▶ **Required action**
In the entries below, identify every line with the string "else" and copy it.

[Collected data]
-----

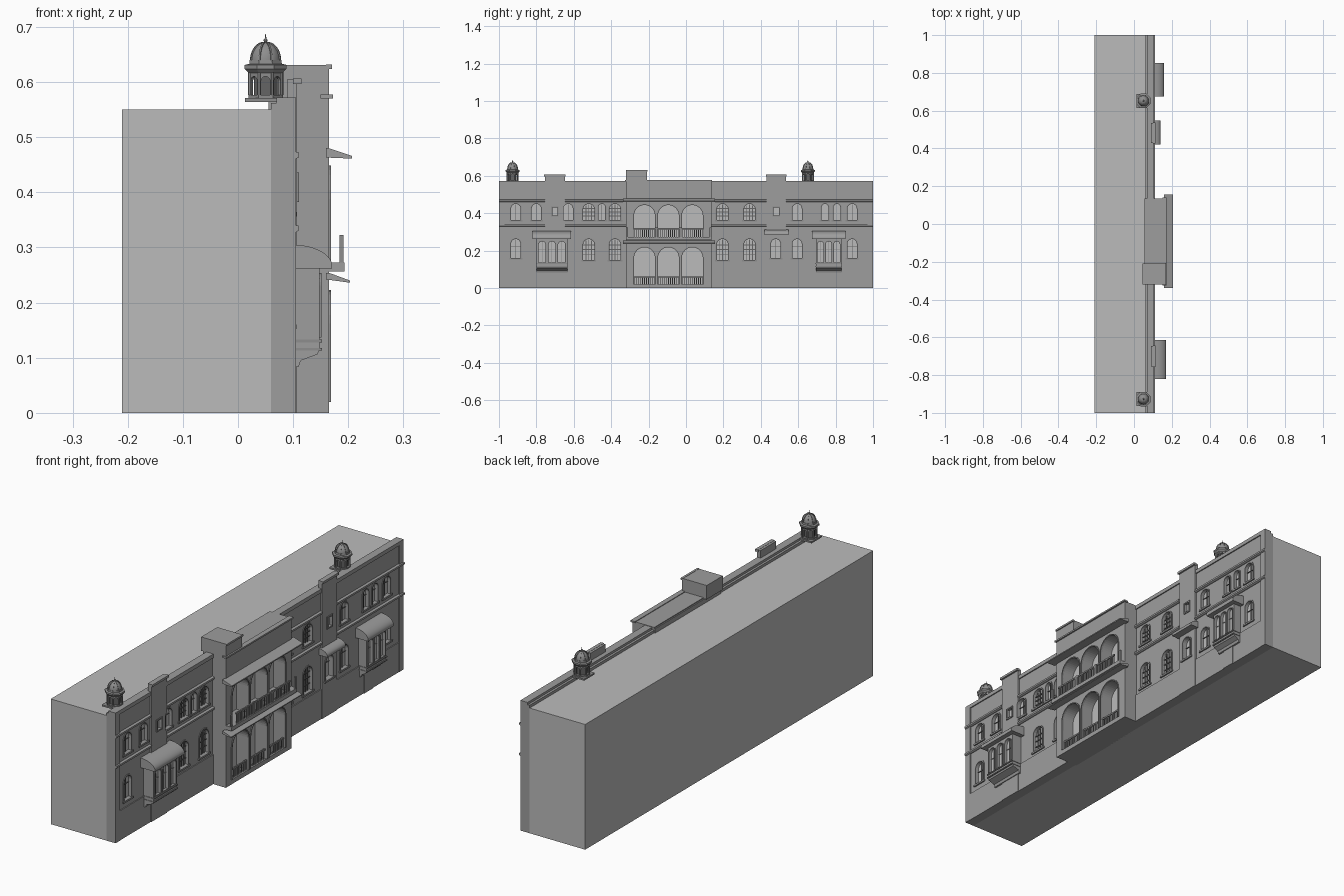
import bpy, bmesh, math
from mathutils import Matrix

if "Cube" in bpy.data.objects:
    bpy.data.objects.remove(bpy.data.objects["Cube"])

# Grey tones of the weathered stone
TONES = {}
for tname, v in (("stone_light", .50), ("stone_mid", .34), ("stone_dark", .27), ("shadow", .13)):
    TONES[tname] = bpy.data.materials.new(tname)
    TONES[tname].diffuse_color = (v, v, v, 1)

def finish(bm, name, tone="stone_mid", smooth=False):
    bmesh.ops.recalc_face_normals(bm, faces=bm.faces)
    me = bpy.data.meshes.new(name)
    bm.to_mesh(me)
    bm.free()
    me.materials.append(TONES[tone])
    ob = bpy.data.objects.new(name, me)
    bpy.context.collection.objects.link(ob)
    if smooth:
        bpy.ops.object.select_all(action='DESELECT')
        ob.select_set(True)
        bpy.context.view_layer.objects.active = ob
        bpy.ops.object.shade_smooth_by_angle(angle=math.radians(35))
    return ob

def extrude(bm, pts, a, b, axis='x', mat=None):
    """Prism: pts are (y,z) along x, or (x,z) along y."""
    place = (lambda p, t: (t, p[0], p[1])) if axis == 'x' else (lambda p, t: (p[0], t, p[1]))
    lo = [bm.verts.new(place(p, a)) for p in pts]
    hi = [bm.verts.new(place(p, b)) for p in pts]
    bm.faces.new(lo)
    bm.faces.new(hi[::-1])
    for i in range(len(pts)):
        j = (i + 1) % len(pts)
        bm.faces.new((lo[i], lo[j], hi[j], hi[i]))
    if mat:
        bmesh.ops.transform(bm, matrix=mat, verts=lo + hi)

def box(bm, x0, x1, y0, y1, z0, z1):
    extrude(bm, [(y0, z0), (y1, z0), (y1, z1), (y0, z1)], x0, x1)

def arch(y, w, z0, z1, n=12):
    r = w / 2
    return [(y + r, z0)] + [(y + r * math.cos(math.pi * i / n), z1 - r + r * math.sin(math.pi * i / n))
                            for i in range(n + 1)] + [(y - r, z0)]

def arch_frame(bm, y, w, z0, z1, t, x0, x1):
    extrude(bm, arch(y, w + 2 * t, z0, z1 + t) + arch(y, w, z0, z1)[::-1], x0, x1)

def lathe(bm, prof, n, cx, cy, turn=0):
    rings = [[bm.verts.new((cx + r * math.cos(turn + 2 * math.pi * i / n),
                            cy + r * math.sin(turn + 2 * math.pi * i / n), z)) for i in range(n)] for r, z in prof]
    for a, b in zip(rings, rings[1:]):
        for i in range(n):
            bm.faces.new((a[i], a[(i + 1) % n], b[(i + 1) % n], b[i]))
    bm.faces.new(rings[0])
    bm.faces.new(rings[-1])

def cut(obs, bm):
    tool = finish(bm, "cutter")
    tool.hide_render = True
    for ob in obs:
        m = ob.modifiers.new("cut", 'BOOLEAN')
        m.object, m.operation, m.solver = tool, 'DIFFERENCE', 'EXACT'
        bpy.context.view_layer.objects.active = ob
        bpy.ops.object.modifier_apply(modifier=m.name)
    bpy.data.objects.remove(tool)

# Window list: y, width, bottom, top, gridded
wins = [(y, .05, .364, .45, False) for y in (-.91, -.80, -.63, .594, .888)]
wins += [(y, .036, .364, .45, False) for y in (-.45, .743, .807)]
wins += [(y, .05, .16, .262, False) for y in (-.91, .48, .594, .888)]
for gy in (-.52, -.38, .195, .34):
    wins += [(gy, .06, .364, .45, True), (gy, .06, .15, .262, True)]
towers = [(-.755, -.647), (.43, .535)]
runs = [(-1, -.755), (-.647, -.32), (.135, .43), (.535, 1)]

# Main body and facade wall
bm = bmesh.new()
box(bm, -.21, .06, -1, 1, 0, .55)
finish(bm, "main_body", "stone_light")
bm = bmesh.new()
box(bm, .06, .10, -1, 1, 0, .562)
wall = finish(bm, "facade_wall")
bm = bmesh.new()
for a, b in towers:
    box(bm, .09, .107, a, b, 0, .605)
tower = finish(bm, "facade_towers")

# Window recesses
bm = bmesh.new()
for y, w, z0, z1, g in wins:
    extrude(bm, arch(y, w, z0, z1), .086, .13)
for a, b in towers:
    box(bm, .096, .13, (a + b) / 2 - .014, (a + b) / 2 + .014, .388, .43)
cut((wall, tower), bm)

# Window panes, surrounds, sills and glazing bars
panes, bars, bm = bmesh.new(), bmesh.new(), bmesh.new()
for y, w, z0, z1, g in wins:
    f = .107 if y == .48 else .1
    extrude(panes, arch(y, w, z0, z1), .084, .087)
    arch_frame(bm, y, w, z0, z1, .006, f - .004, f + .003)
    box(bm, f - .004, f + .006, y - w / 2 - .01, y + w / 2 + .01, z0 - .008, z0)
    for k in ((-1, 0, 1) if g else (0,)):
        t, h = k * w / 4, (.002 if g else .001)
        box(bars, .085, .091, y + t - h, y + t + h, z0, z1 - .002 - abs(k) * .006)
    for q in ((.25, .5, .72) if g else (.62,)):
        z = z0 + (z1 - z0) * q
        box(bars, .085, .091, y - w / 2, y + w / 2, z - h, z + h)
for a, b in towers:
    c = (a + b) / 2
    box(panes, .095, .097, c - .014, c + .014, .388, .43)
    for s in (-1, 1):
        box(bm, .10, .111, c + s * .017 - .003, c + s * .017 + .003, .382, .436)
    for z in (.382, .43):
        box(bm, .10, .111, c - .014, c + .014, z, z + .006)
finish(bm, "window_trim", "stone_dark")
finish(bars, "glazing_bars", "shadow")
finish(panes, "window_panes", "stone_light")

# String courses, cornice, plinth, tower caps
bm = bmesh.new()
for a, b in runs:
    box(bm, .095, .104, a, b, 0, .13)
    for z in (.328, .461):
        extrude(bm, [(.095, z), (.106, z), (.111, z + .003), (.111, z + .011), (.095, z + .014)], a, b, 'y')
    box(bm, .09, .105, a, b, .555, .572)
box(bm, .07, .092, -1, 1, .56, .572)
for s in (-1, 1):
    box(bm, .085, .105, min(s, s * .97), max(s, s * .97), 0, .565)
for a, b in towers:
    box(bm, .10, .115, a - .003, b + .003, .596, .606)
box(bm, .09, .107, .725, .785, 0, .10)
finish(bm, "mouldings")

# Central pavilion with two storeys of loggia arches
ys, aw = (-.222, -.094, .034), .112
bm = bmesh.new()
box(bm, .055, .165, -.32, .135, 0, .57)
pav = finish(bm, "central_pavilion")
bm = bmesh.new()
for y in ys:
    extrude(bm, arch(y, aw, .02, .218, 20), .108, .2)
    extrude(bm, arch(y, aw, .272, .444, 20), .108, .2)
cut((pav,), bm)
bm, panes = bmesh.new(), bmesh.new()
for y in ys:
    for z0, z1 in ((.02, .218), (.272, .444)):
        extrude(panes, arch(y, aw, z0, z1, 20), .106, .109)
        arch_frame(bm, y, aw, z0, z1, .005, .16, .169)
finish(bm, "loggia_arch_frames", "stone_dark")
finish(panes, "loggia_back_walls", "stone_light")

# Pavilion cornice, attic and canopies
bm = bmesh.new()
box(bm, .15, .172, -.325, .14, .57, .577)
box(bm, .06, .16, -.32, .135, .565, .574)
box(bm, .045, .165, -.32, -.208, .57, .631)
box(bm, .16, .17, -.322, -.206, .624, .632)
finish(bm, "pavilion_attic")
bm = bmesh.new()
extrude(bm, [(.16, .463), (.207, .461), (.207, .466), (.165, .48), (.16, .48)], -.338, .155, 'y')
extrude(bm, [(.16, .242), (.203, .236), (.203, .24), (.165, .254), (.16, .254)], -.338, .155, 'y')
box(bm, .16, .193, -.32, .135, .256, .273)
finish(bm, "canopies_and_balcony")

# Balustrades
bm = bmesh.new()
for y in ys:
    for x, z0, z1 in ((.187, .273, .318), (.157, .02, .06)):
        box(bm, x - .003, x + .003, y - .06, y + .06, z1 - .004, z1 + .003)
        for k in range(11):
            c = y - .055 + k * .011
            box(bm, x - .002, x + .002, c - .002, c + .002, z0, z1)
for y in (-.315, -.158, -.03, .13):
    box(bm, .184, .191, y - .005, y + .005, .27, .323)
finish(bm, "balustrades", "stone_dark")

def curved_roof(bm, y0, y1, depth, z0, z1, n=10):
    angs = [math.pi / 2 * i / n * .92 for i in range(n + 1)]
    top = [(.098 + (depth - .098) * math.sin(a) / math.sin(angs[-1]), z0 + .005 + (z1 - z0) * math.cos(a))
           for a in angs]
    extrude(bm, [(.098, z0)] + top + [(depth, z0)], y0, y1, 'y')

# Oriel bays with curved roofs
roofs = bmesh.new()
curved_roof(roofs, .42, .548, .14, .283, .307)
for c, w, d in ((-.717, .165, .17), (.763, .137, .16)):
    curved_roof(roofs, c - w / 2 - .02, c + w / 2 + .02, d, .262, .30)
    y0, y1, f = c - w / 2, c + w / 2, d - .022
    bm = bmesh.new()
    extrude(bm, [(.095, .08), (.11, .084), (.114, .095), (f - .004, .106), (f, .115), (f, .262), (.095, .262)],
            y0, y1, 'y')
    oriel = finish(bm, "oriel_bay")
    bm, trim, panes, sp = bmesh.new(), bmesh.new(), bmesh.new(), w / 3.15
    for z in (.113, .128):
        box(trim, .098, f + .004, y0 - .002, y1 + .002, z, z + .005)
    for y in (c - sp, c, c + sp):
        extrude(bm, arch(y, sp * .72, .137, .25), f - .012, f + .02)
        extrude(panes, arch(y, sp * .72, .137, .25), f - .014, f - .011)
        arch_frame(trim, y, sp * .72, .137, .25, .004, f - .002, f + .003)
        box(trim, f - .014, f - .008, y - .0015, y + .0015, .137, .248)
        box(trim, f - .014, f - .008, y - sp * .36, y + sp * .36, .205, .208)
    cut((oriel,), bm)
    finish(trim, "oriel_trim", "stone_dark")
    finish(panes, "oriel_panes", "stone_light")
finish(roofs, "curved_roofs", "stone_mid", True)

# Rooftop cupolas
for cy in (-.927, .652):
    cx, t8, hw = .05, math.pi / 8, .0125
    bm = bmesh.new()
    box(bm, cx - .037, cx + .037, cy - .037, cy + .037, .564, .571)
    lathe(bm, [(.034, .57), (.034, .576)], 8, cx, cy, t8)
    lathe(bm, [(.033, .616), (.041, .624), (.041, .631), (.032, .633), (.031, .640)], 8, cx, cy, t8)
    for k in range(8):
        m = Matrix.Translation((cx, cy, 0)) @ Matrix.Rotation(k * math.pi / 4, 4, 'Z')
        extrude(bm, [(-hw, .576), (-hw, .618), (hw, .618), (hw, .576)] + arch(0, .016, .576, .61, 8),
                .024, .030, 'x', m)
        a = t8 + k * math.pi / 4
        lathe(bm, [(.003, .576), (.003, .618)], 6, cx + .0315 * math.cos(a), cy + .0315 * math.sin(a))
    finish(bm, "cupola_drum", "stone_dark")
    bm = bmesh.new()
    lathe(bm, [(.023, .572), (.023, .618)], 8, cx, cy, t8)
    finish(bm, "cupola_core", "shadow")
    bm = bmesh.new()
    dome = [(.028 * math.cos(i * math.pi / 20), .638 + .034 * math.sin(i * math.pi / 20)) for i in range(10)]
    lathe(bm, dome + [(.003, .673), (.004, .676), (.0015, .679), (.0005, .687)], 24, cx, cy)
    for k in range(8):
        m = Matrix.Translation((cx, cy, 0)) @ Matrix.Rotation(t8 + k * math.pi / 4, 4, 'Z')
        extrude(bm, [(r + .002, z + .001) for r, z in dome] + [(r - .001, z) for r, z in dome[::-1]],
                -.0015, .0015, 'y', m)
    finish(bm, "cupola_dome", "stone_dark", True)

for m in bpy.data.materials:
    if m.users and not m.is_grease_pencil:
        m.use_nodes = True
        m.node_tree.nodes["Principled BSDF"].inputs["Base Color"].default_value = m.diffuse_color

-----

▶ **Solution to this problem**
    place = (lambda p, t: (t, p[0], p[1])) if axis == 'x' else (lambda p, t: (p[0], t, p[1]))
    f = .107 if y == .48 else .1
    for k in ((-1, 0, 1) if g else (0,)):
        t, h = k * w / 4, (.002 if g else .001)
    for q in ((.25, .5, .72) if g else (.62,)):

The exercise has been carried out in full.